We’ve seen a vast number of revolutions in data protection in the past decade, most notably from cloud technologies, virtualization and deduplication. Without a doubt the modern backup administrator has many excellent technologies to choose from. And the backup technologies that reign supreme, as we all know, are the ones that meets the needs of the organization quickly, reliably and affordably.

But let’s take a look at the less glamorous evolutions that have taken place. Is tape dead? Are people still using it in this day and age? They are, and it’s not going away any time soon. How does this tried and true technology it still hang on? While the role of magnetic tape has evolved in terms of speed and storage, with LTO-8 technology offering 30TB of compressed data, and speeds that top out at 750mb/sec, this is not the primary reasons that savvy backup administrators still see this tech as a viable option. (Common Myths and Rumors about Magnetic Tape – Whitepaper)
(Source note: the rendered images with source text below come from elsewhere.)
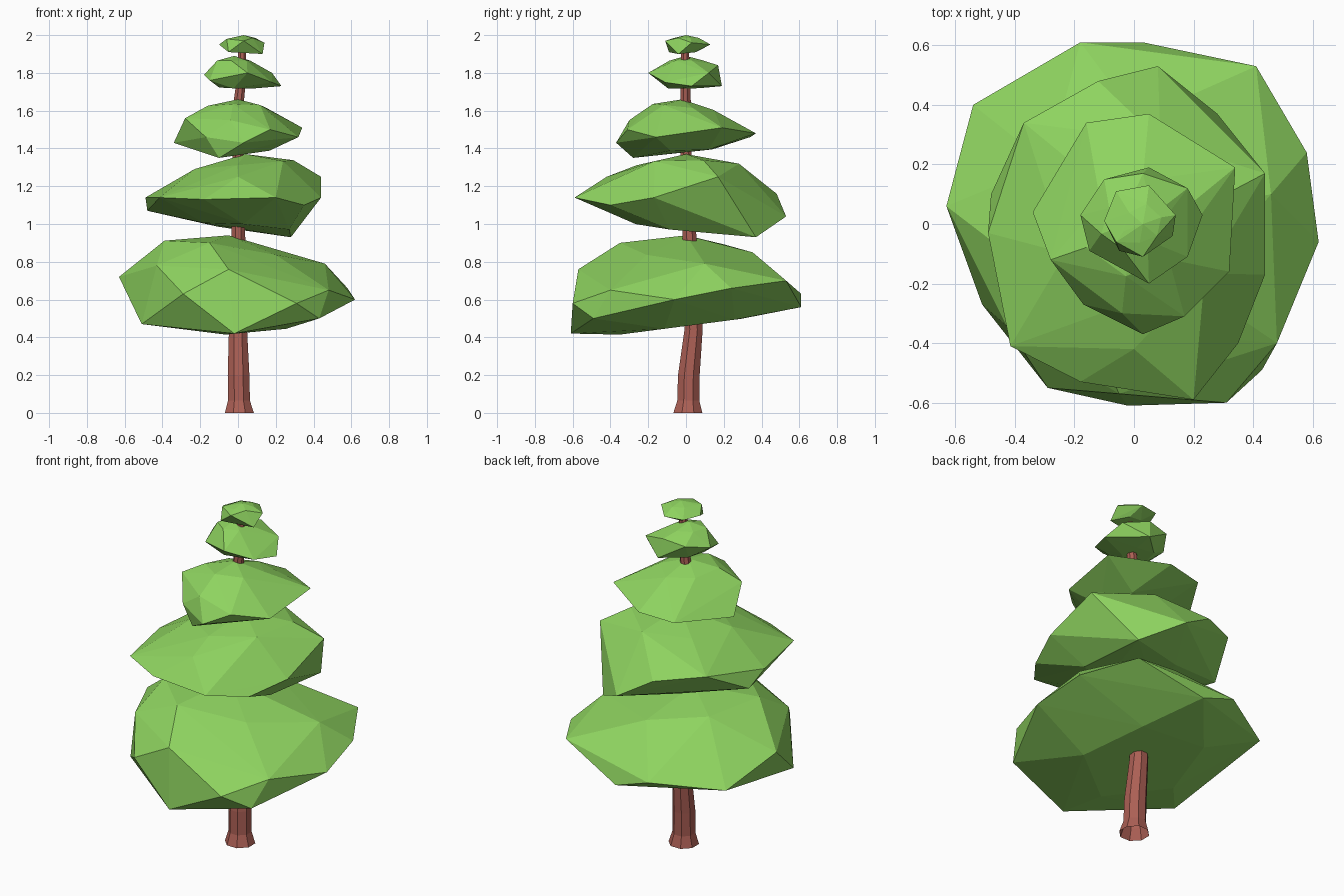
import bpy, bmesh, math
from mathutils import Vector


def material(name, rgb):
    m = bpy.data.materials.new(name)
    m.diffuse_color = (*rgb, 1)
    return m


GREEN = material("leaf green", (0.27, 0.65, 0.115))
BROWN = material("red brown bark", (0.41, 0.115, 0.09))


def finish(bm, name, mat):
    mesh = bpy.data.meshes.new(name)
    bm.to_mesh(mesh)
    bm.free()
    mesh.materials.append(mat)
    bpy.context.collection.objects.link(bpy.data.objects.new(name, mesh))


# One faceted foliage layer: the hull of a ragged rim, a tilted crown and a tilted underside
def foliage(name, rim, top, crown, under):
    bm = bmesh.new()
    pts = [Vector(p) for p in rim] + [Vector(top)]
    for count, start, (r, z, sx, sy) in ((6, .35, crown), (5, .9, under)):
        for i in range(count):
            a = math.tau * i / count + start
            k = r * (1 + 0.08 * math.sin(i * 2.4))
            x, y = k * math.cos(a), k * math.sin(a)
            pts.append(Vector((top[0] + x, top[1] + y, z + sx * x + sy * y)))
    for p in pts:
        bm.verts.new(p)
    bmesh.ops.convex_hull(bm, input=bm.verts)
    loose = [v for v in bm.verts if not v.link_faces]
    bmesh.ops.delete(bm, geom=loose, context='VERTS')
    bmesh.ops.recalc_face_normals(bm, faces=bm.faces)
    finish(bm, name, GREEN)


foliage("foliage_bottom",
        [(.62, -.06, .60), (.58, .24, .66), (.41, .53, .70), (.03, .61, .56), (-.18, .61, .63),
         (-.54, .40, .60), (-.63, .06, .72), (-.51, -.27, .47), (-.29, -.55, .63),
         (-.02, -.61, .42), (.31, -.60, .58), (.43, -.49, .50), (-.05, -.57, .76),
         (.46, .1, .79), (-.43, -.34, .78), (.48, -.40, .65), (-.15, -.35, .90)],
        (-.05, .0, .94), (.34, .865, -.13, -.02), (.33, .46, 0, .13))
foliage("foliage_low",
        [(.44, .17, 1.25), (.44, -.17, 1.14), (.35, -.40, 1.10), (.20, -.59, 1.14),
         (-.18, -.53, 1.13), (-.415, -.41, 1.14), (-.49, -.03, 1.14), (-.48, .10, 1.07),
         (-.37, .34, 1.20), (-.12, .48, 1.16), (.08, .53, 1.04), (.28, .37, .93),
         (.0, -.42, 1.25)],
        (.04, .0, 1.37), (.27, 1.315, .09, 0), (.25, .985, -.08, -.05))
foliage("foliage_middle",
        [(.34, .19, 1.51), (.05, .37, 1.48), (-.16, .34, 1.46), (-.34, .04, 1.43),
         (-.28, -.12, 1.56), (-.17, -.27, 1.46), (-.10, -.28, 1.35), (.03, -.37, 1.43),
         (.17, -.31, 1.50), (.32, -.16, 1.46), (-.04, -.30, 1.55)],
        (.0, -.02, 1.66), (.16, 1.62, 0, -.1), (.18, 1.39, 0, .03))
foliage("foliage_high",
        [(.23, .03, 1.73), (.18, .12, 1.80), (.05, .19, 1.73), (.03, .17, 1.84),
         (-.10, .15, 1.82), (-.18, .03, 1.79), (-.15, -.09, 1.76), (.05, -.20, 1.80),
         (.18, -.11, 1.75)],
        (-.02, .0, 1.89), (.09, 1.865, 0, 0), (.09, 1.72, -.04, .02))
foliage("foliage_top",
        [(.14, .03, 1.96), (.05, .13, 1.95), (-.06, .11, 1.95), (-.10, .01, 1.95),
         (-.05, -.09, 1.91), (.03, -.11, 1.97), (.13, -.04, 1.90), (-.06, -.06, 1.98)],
        (.03, .0, 2.0), (.065, 1.985, 0, 0), (.06, 1.915, -.03, -.1))

# Trunk: eight-sided rings (x, y, z, radius), flared at the foot and bent slightly, open below
rings = [(.007, .01, 0, .083), (.005, .012, .065, .063), (.003, .015, .2, .062),
         (0, .04, .44, .052), (.002, .018, .95, .039), (0, 0, 1.35, .032),
         (.003, -.002, 1.64, .03), (.022, -.003, 1.8, .025), (.022, -.005, 1.94, .022)]
bm = bmesh.new()
loops = [[bm.verts.new((x + r * math.cos(math.tau * (i + .5) / 8),
                        y + r * math.sin(math.tau * (i + .5) / 8), z)) for i in range(8)]
         for x, y, z, r in rings]
for a, b in zip(loops, loops[1:]):
    for i in range(8):
        j = (i + 1) % 8
        bm.faces.new((a[i], a[j], b[j], b[i]))
bm.faces.new(loops[-1])
finish(bm, "trunk", BROWN)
Off-Line Data Protection

Organizations must ensure that at least one backup set is truly inaccessible to avoid hacking and corruption. Keeping this data impervious to modern threats such as ransomware can only be 100% guaranteed when exposed systems are disconnected, and an “air gap” is created. While many cloud solutions attempt to accomplish this virtually, it is often only fully realized with technologies like tape.

Some organizations are also required to secure data for several years to meet regulatory compliance obligations (HIPAA, etc). Numerous sector-specific data laws (especially Government) may require internally managed backup solutions as well.  The offline nature of tape can provide data privacy as well as compliance under a fixed budget.

Long-Term Data Storage

Data that must be secured for the long-term is often different in nature than day-to-day file backup data. Data that is still changing, being accessed and modified daily – should be placed into a regular backup schedule using the storage technologies of your choice. Data which must be secured for the long term is an excellent candidate for magnetic tape.

Cost, Life Span, Energy Savings and Portability

Cost: While there is upfront cost with the purchase of a modern tape library with initial tapes, continued maintenance cost is generally a small fraction of adding drives or paying for additional online storage. Let’s say you purchase an LTO-8 Tape Library for around $10,000 and a 10 pack of LTO-8 tapes (120TB of Native Storage) for around $3000 USD. To host that same 120TB of data in the cloud for just 1-Year comes well over $20,000. Businesses of all sizes are finding value in storage on a highly stable medium, which requires little in terms of monthly upkeep.

Life Span: Typical HDD lifespans are around 3-5 years, with SSD drives improving on that with a life span of 5-10 years or even longer. LTO tape is designed for 15 to 30 years of storage. Cloud storage providers claim to have numerous built in redundancies, and they generally do. But hopefully contingencies are also in place should that provider simply go out of business or suffer a catastrophic incident.

Energy Savings: When compared to the costs involved with keeping spinning disks in a storage array cool, you are talking about 100’s of times less energy consumption. Yes, this is good for the planet, but it’s also good for your bottom line in energy costs.

Portability: Tapes are small, and easy to transfer offsite in the event of a natural disaster. Keeping a drive ready at a remote location ensures restorability. Data stored for the long term should be out of general use, meaning employees will not have a problem if files are moved to alternate locations.

While we’ve seen a decline in the use of tape over the years in the role of an every-day backup medium, tape backup solutions still play a critical role. With a proven track record of recoverability, tape cannot be overlooked as a viable option for the final stages of data protection and storage.